This little bit of adorableness is Gracie. She is about 90% blind. She was one of six dogs who came into the Tallahassee shelter when her owner died. Three of the dogs were adopted out, one was taken by the Leon County Humane Society, and Gracie and her brother Frankie were taken by Tallahassee Big Dog Rescue. Right now, Gracie relies on Frankie as her guide. Big Dog Rescue is currently raising funds for her to have surgery to help her regain her eyesight. She has been seen by the same animal eye team who treated my sweet blind girl Savannah, Drs. Brown and Chandler from the Animal Eye Clinic in Jacksonville, and they are developing a plan for her treatment. The surgery will be approximately $1,700 for one eye or $2,600 for both. Interested in helping Big Dog Rescue help Gracie? You can make a donation towards her surgery and everything Tallahassee Big Dog Rescue does here. TBDR is an all-volunteer non-profit who relies solely on donations. Every little bit helps!

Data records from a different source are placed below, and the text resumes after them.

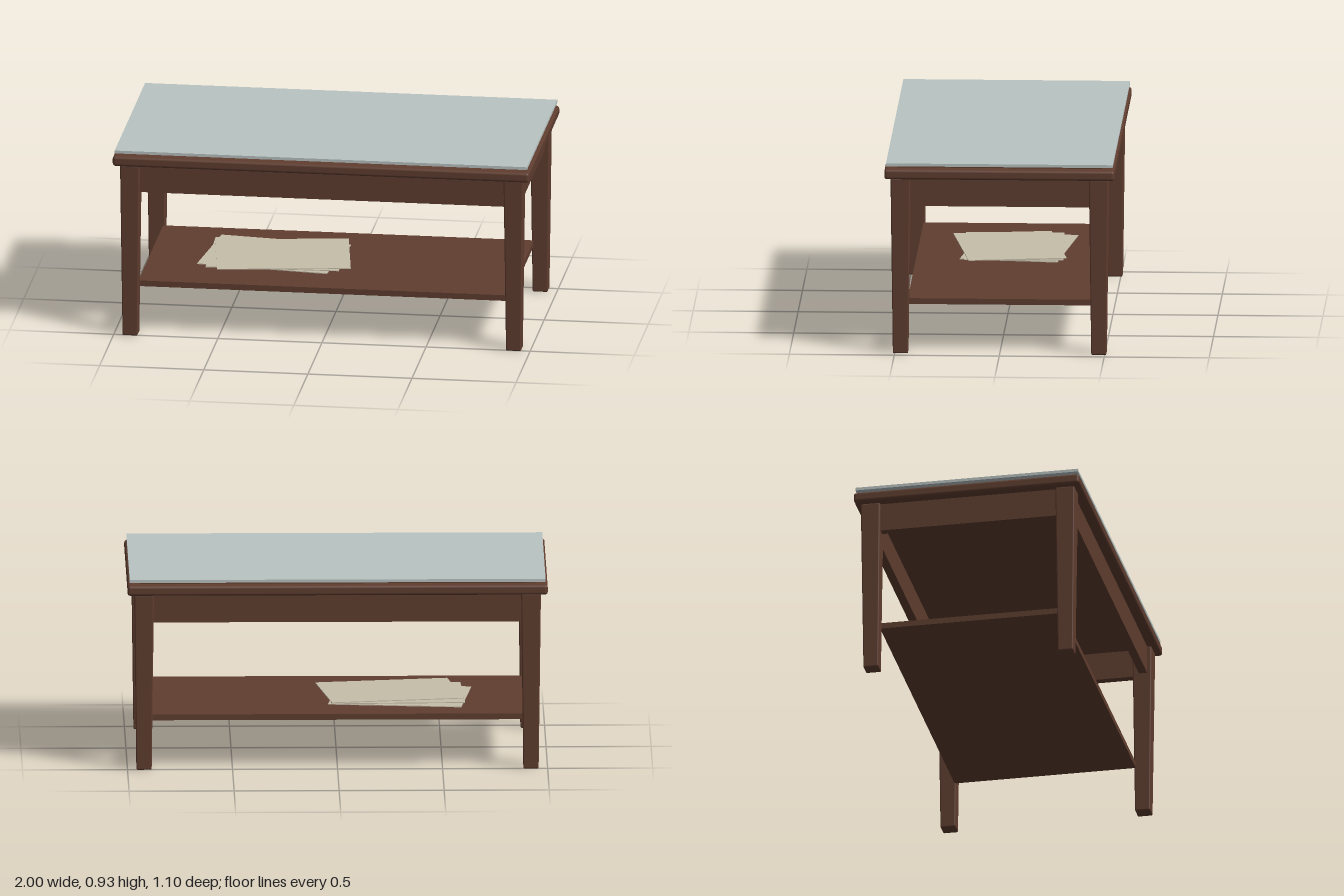
import * as THREE from 'three';
import { RoundedBoxGeometry } from 'three/addons/geometries/RoundedBoxGeometry.js';

function material(name, color) {
  const m = new THREE.MeshStandardMaterial({ color });
  m.name = name;
  return m;
}

export function createModel() {
  const wood = material('brown wood', 0x5f3d2f);
  const glass = material('pale glass', 0xb9c3c1);
  const paper = material('cream paper', 0xc6beaa);

  const table = new THREE.Group();
  table.name = 'coffeeTable';

  function add(name, geometry, mat, x, y, z, turn = 0) {
    const mesh = new THREE.Mesh(geometry, mat);
    mesh.name = name;
    mesh.position.set(x, y, z);
    mesh.rotation.y = turn;
    table.add(mesh);
    return mesh;
  }
  const box = (w, h, d) => new THREE.BoxGeometry(w, h, d);

  // Top board with softened edges, a thin raised panel and the glass sheet above
  add('topBoard', new RoundedBoxGeometry(2, 0.048, 1.096, 3, 0.013), wood, 0, 0.877, 0);
  add('topPanel', box(1.88, 0.01, 0.98), wood, 0, 0.902, 0);
  add('glassTop', box(1.98, 0.014, 1.08), glass, 0, 0.923, 0);

  // Square legs, tapering towards the foot
  const legHeight = 0.853;
  const legGeo = new RoundedBoxGeometry(0.094, legHeight, 0.094, 2, 0.007);
  const p = legGeo.attributes.position;
  for (let i = 0; i < p.count; i++) {
    const s = THREE.MathUtils.lerp(0.77, 1, p.getY(i) / legHeight + 0.5);
    p.setX(i, p.getX(i) * s);
    p.setZ(i, p.getZ(i) * s);
  }
  for (const sx of [-1, 1]) {
    for (const sz of [-1, 1]) {
      const name = (sz > 0 ? 'front' : 'back') + (sx > 0 ? 'Left' : 'Right') + 'Leg';
      add(name, legGeo, wood, sx * 0.921, legHeight / 2, sz * 0.4725);
    }
  }

  // Apron boards, set back slightly from the outer leg faces
  for (const s of [-1, 1]) {
    add(s > 0 ? 'frontApron' : 'backApron', box(1.8, 0.139, 0.04), wood, 0, 0.7845, s * 0.478);
    add(s > 0 ? 'leftApron' : 'rightApron', box(0.04, 0.139, 0.9), wood, s * 0.926, 0.7845, 0);
  }

  // Lower shelf
  add('shelf', box(1.78, 0.028, 0.88), wood, 0, 0.241, 0);

  // Loose stack of sheets: x, y, z, turn
  const sheetGeo = box(0.637, 0.004, 0.47);
  const sheets = [
    [-0.3025, 0.26, -0.04, -0.117],
    [-0.285, 0.268, -0.02, 0.033],
    [-0.255, 0.276, 0.001, 0.155],
  ];
  sheets.forEach(([x, y, z, turn], i) => add('paperSheet' + (i + 1), sheetGeo, paper, x, y, z, turn));

  return table;
}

This is Mia. She came through the City of Tallahassee Animal Service Center and had the opportunity to get through the UTOPIA program. The UTOPIA program is a partnership between Animal Services and the Taylor Correctional Institution (TCI) in Perry, Florida. This program began on June 4, 2007, and aims to increase the adoptability of the dogs in training. The Animal Service Center dogs are housed at the TCI for eight weeks to receive socialization and basic obedience training. All dogs participating in the UTOPIA Program must complete their training before being adopted (minimum eight weeks). Programs like these benefit not only the dogs but also the inmates working with the dogs. The dogs learn basic obedience training while the inmates learn to care for another while incarcerated, thereby giving more meaning to their time in the facility. Tallahassee Big Dog Rescue took her in from the shelter and now she is in a TBDR foster home waiting to meet her forever family.
This is Samuel. He's also being fostered by a Tallahassee Big Dog Rescue foster family. He's a super shy, pretty fearful fella, but once we got him outside for some playtime and fresh air, he came out of his shell a little bit. He'll need a patient family willing to take their time with him so he can learn to trust you.
This is Eugene. He and Charming below were part of a litter of nine Great Dane puppies that Tallahassee Big Dog Rescue rescued from a puppy mill case in Missouri. TBDR started off with nine and are down to two! The redheads and I enjoyed hanging out with them at the recent Tallahassee Adoptathon Pet Adoption the second weekend in January. We love dogs that lean on us, and these two are definite leaners!
And lastly, this little sweetie is Emmie. Smaller dogs and puppies are the first to get adopted at municipal, open admission shelters, and Emmie was one of those! She was adopted through the City of Tallahassee Animal Service Center the day after I took this photo! Thanks for stopping in! All my 365 Somethings Projects posts can be found here.